WHAT YOU SHOULD DO >>
Whenever "nuts" appears in a line, please copy that line from the data.

....

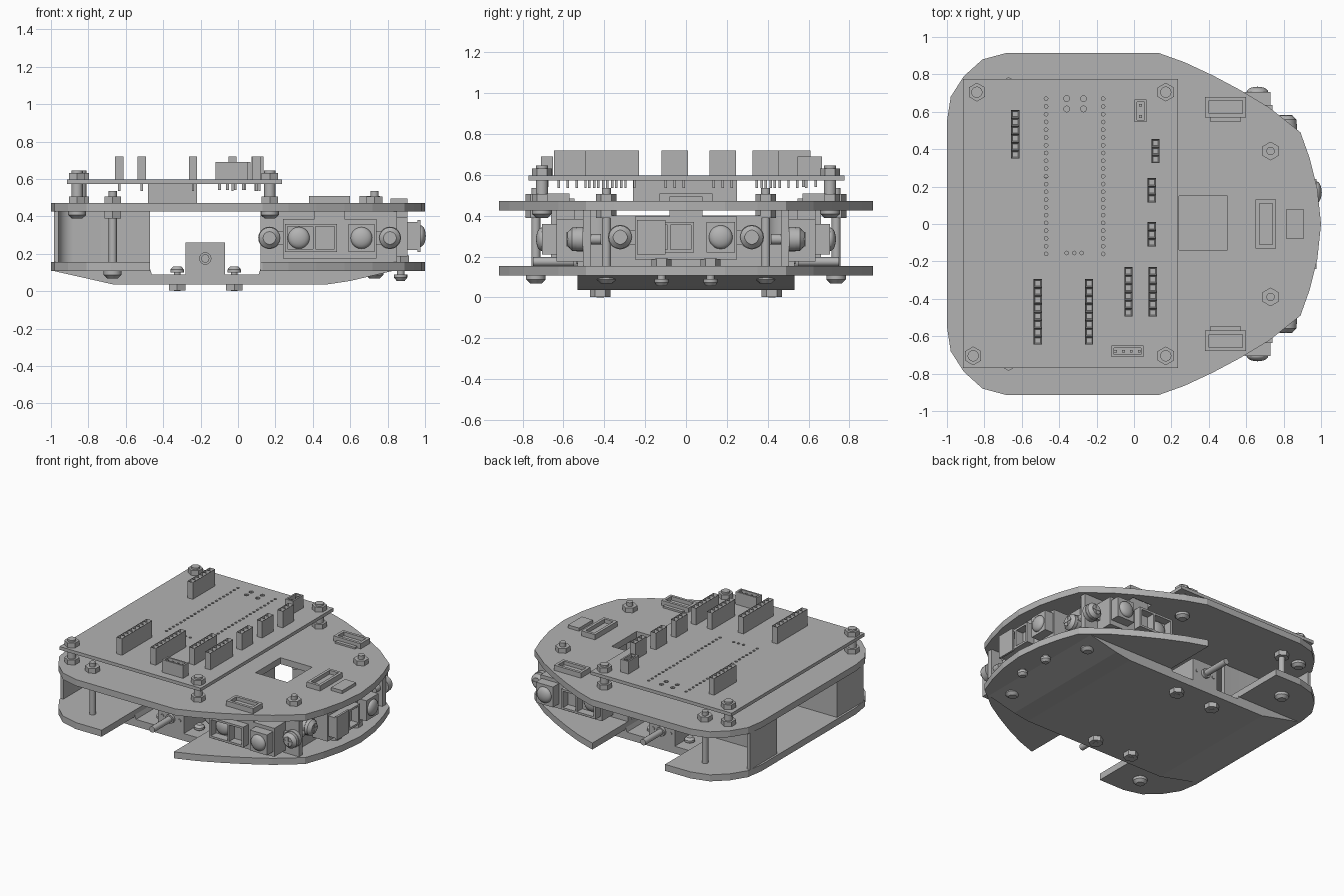
import bpy, bmesh, math
from mathutils import Matrix, Vector

if "Cube" in bpy.data.objects:
    bpy.data.objects.remove(bpy.data.objects["Cube"])

grey = bpy.data.materials.new("plain grey")
grey.use_nodes = True
GREY = (0.45, 0.45, 0.45, 1)
grey.diffuse_color = GREY
grey.node_tree.nodes["Principled BSDF"].inputs["Base Color"].default_value = GREY


def finish(name, bm, smooth=False):
    bmesh.ops.recalc_face_normals(bm, faces=bm.faces[:])
    mesh = bpy.data.meshes.new(name)
    bm.to_mesh(mesh)
    bm.free()
    ob = bpy.data.objects.new(name, mesh)
    bpy.context.scene.collection.objects.link(ob)
    mesh.materials.append(grey)
    if smooth:
        bpy.ops.object.select_all(action='DESELECT')
        ob.select_set(True)
        bpy.context.view_layer.objects.active = ob
        bpy.ops.object.shade_smooth_by_angle(angle=math.radians(35))
    return ob


def box(bm, x0, x1, y0, y1, z0, z1):
    m = Matrix.Translation(((x0 + x1) / 2, (y0 + y1) / 2, (z0 + z1) / 2)) @ Matrix.Diagonal(
        (x1 - x0, y1 - y0, z1 - z0, 1))
    return bmesh.ops.create_cube(bm, size=1, matrix=m)["verts"]


def rod(bm, x, y, z0, z1, r, seg=16, r2=None):
    m = Matrix.Translation((x, y, (z0 + z1) / 2))
    return bmesh.ops.create_cone(bm, cap_ends=True, segments=seg, radius1=r,
                                 radius2=r if r2 is None else r2, depth=z1 - z0, matrix=m)["verts"]


def prism(bm, points, push):
    face = bm.faces.new([bm.verts.new(p) for p in points])
    ext = bmesh.ops.extrude_face_region(bm, geom=[face])
    moved = [v for v in ext["geom"] if isinstance(v, bmesh.types.BMVert)]
    bmesh.ops.translate(bm, verts=moved, vec=push)


def pan_head(bm, x, y, z, r, h):
    # domed head with its flat side at z, growing along h
    a, b = sorted((z, z + h * 0.5))
    rod(bm, x, y, a, b, r)
    a, b = sorted((z + h * 0.5, z + h))
    radii = (r, r * 0.6) if h > 0 else (r * 0.6, r)
    rod(bm, x, y, a, b, radii[0], 16, radii[1])


def cut(ob, cutter):
    cutter.hide_render = True
    mod = ob.modifiers.new("cut", 'BOOLEAN')
    mod.operation, mod.solver, mod.object = 'DIFFERENCE', 'EXACT', cutter
    bpy.context.view_layer.objects.active = ob
    bpy.ops.object.modifier_apply(modifier=mod.name)
    bpy.data.objects.remove(cutter)


# Deck plates
half = [(-1, .55), (-.98, .68), (-.91, .79), (-.81, .88), (-.68, .915), (.13, .915), (.27, .865),
        (.42, .795), (.57, .715), (.72, .625), (.89, .49), (.94, .35), (.98, .19), (1, 0)]
outline = half + [(x, -y) for x, y in half[-2::-1]]


def plate(name, z0, z1):
    bm = bmesh.new()
    prism(bm, [(x, y, z0) for x, y in outline], (0, 0, z1 - z0))
    return finish(name, bm)


top = plate("top_plate", .425, .472)
bm = bmesh.new()
box(bm, .24, .5, -.14, .15, .3, .6)
for s in (-1, 1):
    box(bm, .41, .57, s * .62 - .05, s * .62 + .05, .3, .6)
cut(top, finish("top_cutter", bm))

bottom = plate("bottom_plate", .107, .155)
bm = bmesh.new()
box(bm, -.47, .12, -1.2, 1.2, 0, .3)
cut(bottom, finish("wheel_cutter", bm))

# Dropped floor between the wheels
bm = bmesh.new()
profile = [(-.98, .107), (-.67, .037), (.48, .037), (.6, .055), (.82, .107), (.12, .12),
           (.11, .09), (-.46, .09), (-.47, .12)]
prism(bm, [(x, -.53, z) for x, z in profile], (0, 1.06, 0))
finish("floor_skid", bm)

# Rear bay walls that curve outward at the back
for s, side in ((-1, "right"), (1, "left")):
    bm = bmesh.new()
    arc = [(-.88 - .08 * math.sin(a), .46 - .08 * math.cos(a))
           for a in [math.pi / 2 * i / 6 for i in range(7)]]
    path = [(-.47, .38)] + arc + [(-.96, .66), (-.985, .66), (-.985, .35), (-.47, .35)]
    prism(bm, [(x, s * y, .15) for x, y in path], (0, 0, .28))
    finish(side + "_rear_wall", bm, True)

    # Front bracket walls
    bm = bmesh.new()
    box(bm, .12, .85, s * .485 - .02, s * .485 + .02, .15, .43)
    finish(side + "_sensor_bracket", bm)

    # Wheel motor with gearbox screws and shaft
    bm = bmesh.new()
    box(bm, -.28, -.07, min(s * .1, s * .53), max(s * .1, s * .53), .09, .26)
    for x, r, end in ((-.175, .033, .55), (-.175, .022, .75), (-.245, .012, .535), (-.105, .012, .535)):
        vs = rod(bm, 0, 0, .5, end, r)
        rot = Matrix.Rotation(-s * math.pi / 2, 4, 'X')
        bmesh.ops.transform(bm, matrix=Matrix.Translation((x, 0, .175)) @ rot, verts=vs)
    finish(side + "_motor", bm, True)


# Distance sensors: built facing +z with length along x, then turned outward
def sensor(name, place):
    bm = bmesh.new()
    box(bm, -.25, .25, -.11, .1, 0, .13)
    box(bm, -.37, .37, -.035, .035, 0, .025)
    for x in (-.322, .322):
        rod(bm, x, 0, 0, .03, .06, 20)
        pan_head(bm, x, 0, .03, .057, .045)
        box(bm, x - .035, x + .035, -.006, .006, .07, .079)
        box(bm, x - .006, x + .006, -.035, .035, .07, .079)
        rod(bm, x, 0, -.09, 0, .025)
    # open box around one lens, plain box around the other
    box(bm, -.24, .04, .06, .075, .1, .19)
    box(bm, -.24, .04, -.075, -.06, .1, .19)
    for x in (-.24, -.09, .025):
        box(bm, x, x + .015, -.075, .075, .1, .19)
    box(bm, .1, .24, -.075, .075, .1, .2)
    for x, z in ((-.165, .13), (.17, .2)):
        m = Matrix.Translation((x, 0, z)) @ Matrix.Diagonal((1, 1, .5, 1))
        bmesh.ops.create_uvsphere(bm, u_segments=20, v_segments=10, radius=.058, matrix=m)
    # plug on the upper edge
    box(bm, -.08, .08, .1, .2, .04, .13)
    bm.transform(place)
    finish(name, bm, True)


def frame(along, up, out, origin):
    m = Matrix((along, up, out)).transposed().to_4x4()
    return Matrix.Translation(origin) @ m


sensor("right_sensor", frame((1, 0, 0), (0, 0, 1), (0, -1, 0), (.49, -.505, .285)))
sensor("left_sensor", frame((1, 0, 0), (0, 0, 1), (0, 1, 0), (.49, .505, .285)))
sensor("front_sensor", frame((0, 1, 0), (0, 0, 1), (1, 0, 0), (.775, 0, .295)))
bm = bmesh.new()
box(bm, .745, .78, -.37, .37, .155, .4)
box(bm, .96, .975, -.24, -.1, .21, .38)
finish("front_bracket", bm)

# Open connector shells above the deck
for name, x0, x1, y0, y1 in (("front_plug", .65, .76, -.13, .13), ("left_plug", .38, .6, .57, .68),
                             ("right_plug", .38, .6, -.68, -.57)):
    bm = bmesh.new()
    box(bm, x0, x1, y0, y1, .45, .482)
    box(bm, x0, x0 + .02, y0, y1, .48, .51)
    box(bm, x1 - .02, x1, y0, y1, .48, .51)
    box(bm, x0, x1, y0, y0 + .02, .48, .51)
    box(bm, x0, x1, y1 - .02, y1, .48, .51)
    finish(name, bm)


# Bolts: head at one end, hex nut near the other
def bolt(name, x, y, head_z, head_h, end_z, nuts, r=.022, head_r=.048):
    bm = bmesh.new()
    pan_head(bm, x, y, head_z, head_r, head_h)
    a, b = sorted((head_z, end_z))
    rod(bm, x, y, a, b, r)
    for n in nuts:
        rod(bm, x, y, n, n + .035, .05, 6)
    finish(name, bm, True)


for s in (-1, 1):
    bolt("front_frame_bolt", .73, s * .39, .107, -.038, .535, (.472, .39))
    bolt("rear_frame_bolt", -.67, s * .735, .107, -.038, .535, (.472, .39))
    bolt("nose_bolt", .87, s * .12, .09, -.035, .185, (.155,), .02, .035)
    for x in (-.325, -.02):
        bolt("motor_bolt", x, s * .42, .1, .032, 0, (.003,), .018, .036)
for x, y in ((-.84, .705), (.17, .705), (-.86, -.705), (.17, -.705)):
    bolt("board_bolt", x, y, .425, -.035, .645, (.597, .472), .03)

# Circuit board with drilled holes
bm = bmesh.new()
box(bm, -.915, .235, -.77, .775, .573, .597)
board = finish("circuit_board", bm)
bm = bmesh.new()
for i in range(21):
    for x in (-.47, -.165):
        rod(bm, x, -.16 + .0415 * i, .55, .62, .01, 8)
for x in (-.36, -.27):
    for y in (.615, .67):
        rod(bm, x, y, .55, .62, .016, 10)
for x in (-.36, -.32, -.28):
    rod(bm, x, -.155, .55, .62, .01, 8)
cut(board, finish("hole_cutter", bm))
bm = bmesh.new()
box(bm, -.48, -.22, -.26, .25, .472, .573)
finish("controller_module", bm)


# Socket strips: one cell per pin, hollow on top, pin below the board
def socket_strip(x, y0, y1, count):
    bm = bmesh.new()
    step = (y1 - y0) / count
    for i in range(count):
        y = y0 + step * i
        box(bm, x - .022, x + .022, y, y + step, .597, .72)
    tops = [f for f in bm.faces if f.calc_center_median().z > .719]
    bmesh.ops.inset_individual(bm, faces=tops, thickness=.011)
    bmesh.ops.translate(bm, verts=list({v for f in tops for v in f.verts}), vec=(0, 0, -.05))
    for i in range(count):
        y = y0 + step * (i + .5)
        box(bm, x - .006, x + .006, y - .006, y + .006, .535, .575)
    finish("socket_strip", bm)


for strip in ((-.635, .35, .61, 6), (-.515, -.645, -.295, 8), (-.24, -.645, -.295, 8),
              (-.03, -.495, -.23, 6), (.1, -.495, -.23, 6), (.115, .325, .455, 3),
              (.095, .115, .245, 3), (.095, -.12, .01, 3)):
    socket_strip(*strip)


# Shrouded pin plugs on the board
def pin_plug(name, x0, x1, y0, y1, pins):
    bm = bmesh.new()
    t = .012
    box(bm, x0, x1, y0, y1, .597, .625)
    box(bm, x0, x0 + t, y0, y1, .62, .69)
    box(bm, x1 - t, x1, y0, y1, .62, .69)
    box(bm, x0, x1, y0, y0 + t, .62, .69)
    box(bm, x0, x1, y1 - t, y1, .62, .69)
    for i in range(pins):
        f = (i + .5) / pins
        long_x = x1 - x0 > y1 - y0
        x = x0 + (x1 - x0) * (f if long_x else .5)
        y = y0 + (y1 - y0) * (.5 if long_x else f)
        box(bm, x - .007, x + .007, y - .007, y + .007, .54, .68)
    finish(name, bm)


pin_plug("side_pin_plug", .003, .067, .545, .665, 2)
pin_plug("rear_pin_plug", -.12, .05, -.71, -.65, 4)
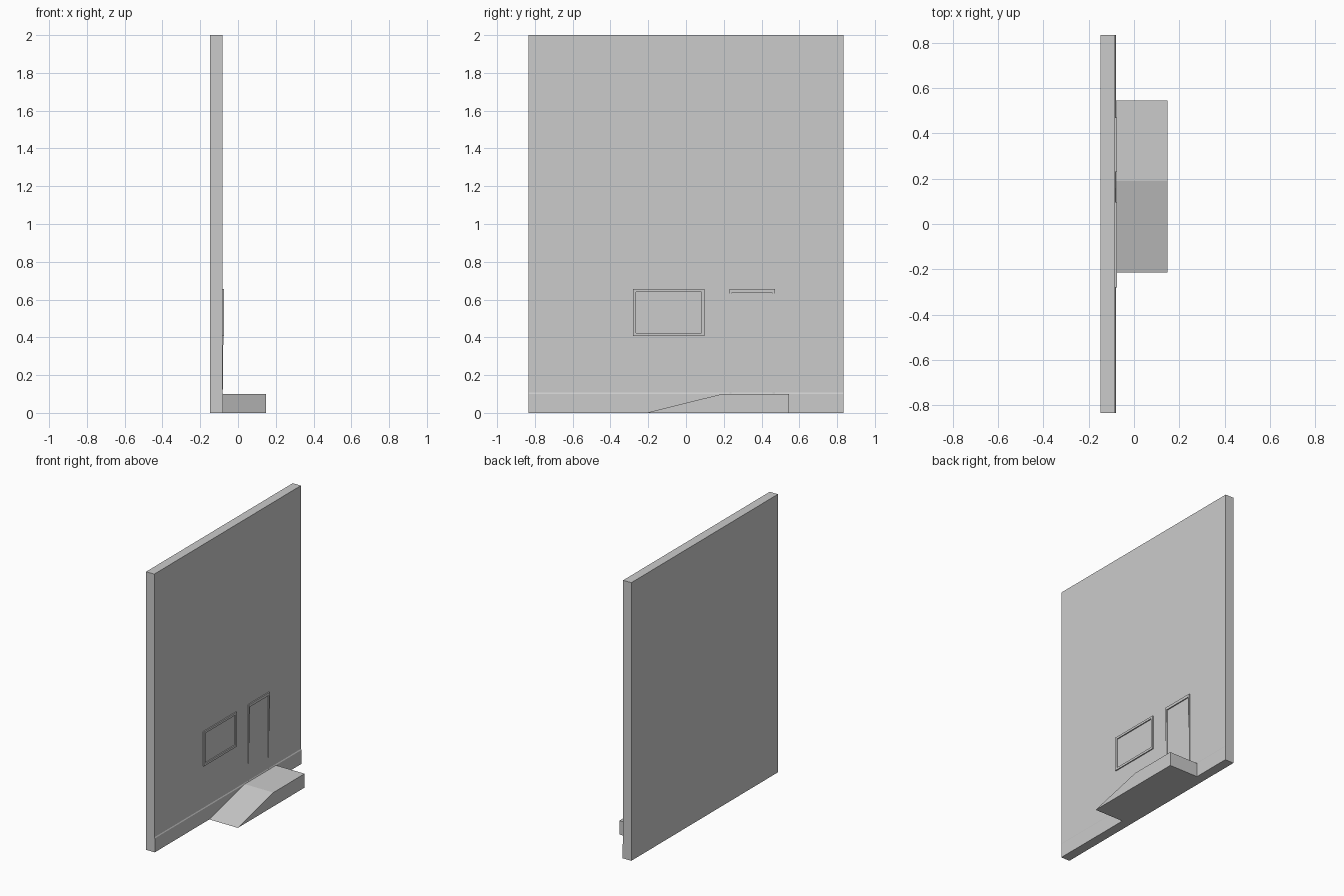
import bpy, bmesh
from mathutils import Vector

if "Cube" in bpy.data.objects:
    bpy.data.objects.remove(bpy.data.objects["Cube"])


def extrude(name, points, offset):
    """Closed profile swept along a straight offset."""
    bm = bmesh.new()
    face = bm.faces.new([bm.verts.new(p) for p in points])
    ext = bmesh.ops.extrude_face_region(bm, geom=[face])
    moved = [g for g in ext["geom"] if isinstance(g, bmesh.types.BMVert)]
    bmesh.ops.translate(bm, verts=moved, vec=Vector(offset))
    bmesh.ops.recalc_face_normals(bm, faces=bm.faces)
    mesh = bpy.data.meshes.new(name)
    bm.to_mesh(mesh)
    bm.free()
    ob = bpy.data.objects.new(name, mesh)
    bpy.context.collection.objects.link(ob)
    return ob


BACK, WALL, PLINTH, TRIM = -0.148, -0.083, -0.079, -0.075


def bar(name, y0, y1, z0, z1, front_bottom=TRIM, front_top=TRIM):
    """Trim strip on the wall face, optionally thinner at the bottom."""
    pts = [(WALL - 0.005, y0, z0), (front_bottom, y0, z0),
           (front_top, y0, z1), (WALL - 0.005, y0, z1)]
    return extrude(name, pts, (0, y1 - y0, 0))


# wall slab with a slightly proud, chamfered plinth
profile = [(BACK, 0), (PLINTH, 0), (PLINTH, 0.10), (WALL, 0.107), (WALL, 2), (BACK, 2)]
extrude("wall", [(x, -0.833, z) for x, z in profile], (0, 1.666, 0))

# landing and ramp in front of the door
side = [(-0.213, 0), (0.545, 0), (0.545, 0.10), (0.19, 0.10)]
extrude("entrance_ramp", [(PLINTH - 0.001, y, z) for y, z in side], (0.148 - PLINTH + 0.001, 0, 0))

# window frame
W = 0.016
bar("window_sill", -0.28, 0.097, 0.408, 0.408 + W)
bar("window_head", -0.28, 0.097, 0.656 - W, 0.656)
for label, y in (("left", -0.28), ("right", 0.097 - W)):
    bar("window_side_" + label, y, y + W, 0.408 + W, 0.656 - W)

# door frame, thinning toward the threshold
bar("door_head", 0.23, 0.47, 0.636, 0.656)
for label, y in (("left", 0.23), ("right", 0.458)):
    bar("door_jamb_" + label, y, y + 0.012, 0.10, 0.636, front_bottom=-0.081)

....

EXERCISE OUTPUT >>
def bolt(name, x, y, head_z, head_h, end_z, nuts, r=.022, head_r=.048):
    for n in nuts:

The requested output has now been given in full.